**Problem requirements**
How many lines of these records hold the string "profile"? Reply with the number alone.

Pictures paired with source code
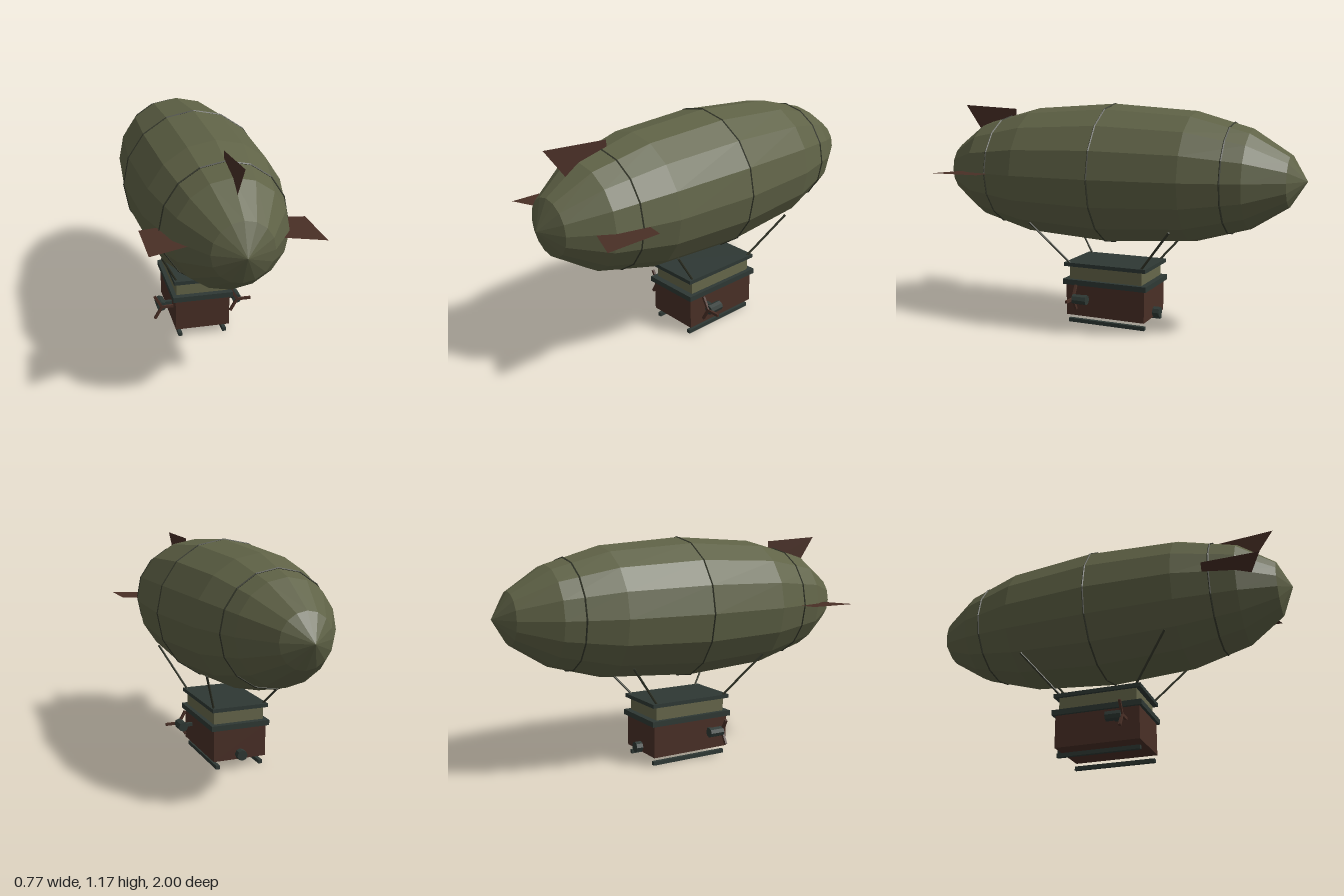
import * as THREE from 'three';

const paint = (name, color, extra = {}) =>
  Object.assign(new THREE.MeshStandardMaterial({ color, flatShading: true, ...extra }), { name });

export function createModel() {
  const olive = paint('envelopeOlive', 0x5f6246);
  const cabinOlive = paint('cabinOlive', 0x65664a);
  const brown = paint('hullBrown', 0x492f26);
  const finBrown = paint('finBrown', 0x492f26, { side: THREE.DoubleSide });
  const teal = paint('darkTeal', 0x2e3834);
  const rope = paint('darkOlive', 0x34372a);

  const model = new THREE.Group();
  model.name = 'airship';

  const add = (name, geometry, material, x = 0, y = 0, z = 0, parent = model) => {
    const mesh = new THREE.Mesh(geometry, material);
    mesh.name = name;
    mesh.position.set(x, y, z);
    parent.add(mesh);
    return mesh;
  };
  const box = (name, w, h, d, material, x, y, z, parent) =>
    add(name, new THREE.BoxGeometry(w, h, d), material, x, y, z, parent);

  // Gas envelope: sixteen-sided lathe laid along z
  const axisY = 0.8;
  const profile = [
    [0, -1], [0.128, -0.92], [0.247, -0.735], [0.33, -0.45], [0.365, 0],
    [0.34, 0.45], [0.262, 0.755], [0.14, 0.935], [0, 1],
  ].map(([r, z]) => new THREE.Vector2(r, z));
  add('envelope', new THREE.LatheGeometry(profile, 16).rotateX(Math.PI / 2), olive, 0, axisY, 0);

  // Thin hoops around the envelope
  for (const [z, r] of [[-0.64, 0.276], [0, 0.365], [0.63, 0.295]]) {
    add('hoop', new THREE.TorusGeometry(r, 0.0045, 4, 16), rope, 0, axisY, z);
  }

  // Flat fins: one upright, two level; shape coordinates are (z, distance from axis)
  const fin = (name, points, turn) => {
    const shape = new THREE.Shape(points.map(([z, d]) => new THREE.Vector2(z, d)));
    const geometry = new THREE.ShapeGeometry(shape).rotateY(-Math.PI / 2).rotateZ(turn);
    add(name, geometry, finBrown, 0, axisY, 0);
  };
  fin('topFin', [[0.6, 0.335], [0.93, 0.355], [0.82, 0.2], [0.6, 0.22]], 0);
  for (const side of [-1, 1]) {
    fin('sideFin', [[0.615, 0.385], [0.895, 0.385], [0.82, 0.19], [0.59, 0.24]], -side * Math.PI / 2);
  }

  // Gondola: hull, trim, cabin and roof
  box('hull', 0.29, 0.17, 0.445, brown, 0, 0.13, 0);
  box('trim', 0.32, 0.028, 0.475, teal, 0, 0.227, 0);
  box('cabin', 0.276, 0.07, 0.412, cabinOlive, 0, 0.276, 0);
  box('roof', 0.306, 0.02, 0.464, teal, 0, 0.32, 0);

  // Exhaust at the back of the hull
  add('exhaust', new THREE.CylinderGeometry(0.028, 0.028, 0.05, 8).rotateX(Math.PI / 2),
    teal, 0, 0.073, -0.234);

  // Suspension struts from roof corners to envelope
  const strut = (a, b) => {
    const direction = b.clone().sub(a);
    const mesh = add('strut', new THREE.CylinderGeometry(0.006, 0.006, direction.length(), 6), rope);
    mesh.position.copy(a).add(b).multiplyScalar(0.5);
    mesh.quaternion.setFromUnitVectors(new THREE.Vector3(0, 1, 0), direction.normalize());
  };

  for (const side of [-1, 1]) {
    for (const end of [-1, 1]) {
      strut(new THREE.Vector3(side * 0.135, 0.32, end * 0.198),
        new THREE.Vector3(side * 0.243, 0.548, end * 0.388));
    }

    // Landing skid
    box('skid', 0.02, 0.02, 0.435, teal, side * 0.12, 0.01, 0);

    // Motor with bracket and three-bladed propeller
    const motor = new THREE.Group();
    motor.name = 'motor';
    motor.position.set(side * 0.207, 0.152, 0);
    model.add(motor);
    box('bracket', 0.07, 0.018, 0.02, teal, -side * 0.035, 0, 0.11, motor);
    add('motorBody', new THREE.CylinderGeometry(0.026, 0.026, 0.08, 8).rotateX(Math.PI / 2),
      teal, 0, 0, 0.112, motor);
    for (let i = 0; i < 3; i++) {
      const blade = new THREE.BoxGeometry(0.075, 0.014, 0.012).translate(0.0375, 0, 0);
      add('blade', blade.rotateZ(i * Math.PI * 2 / 3), brown, 0, 0, 0.154, motor);
    }
  }
  return model;
}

**Exercise answer**
2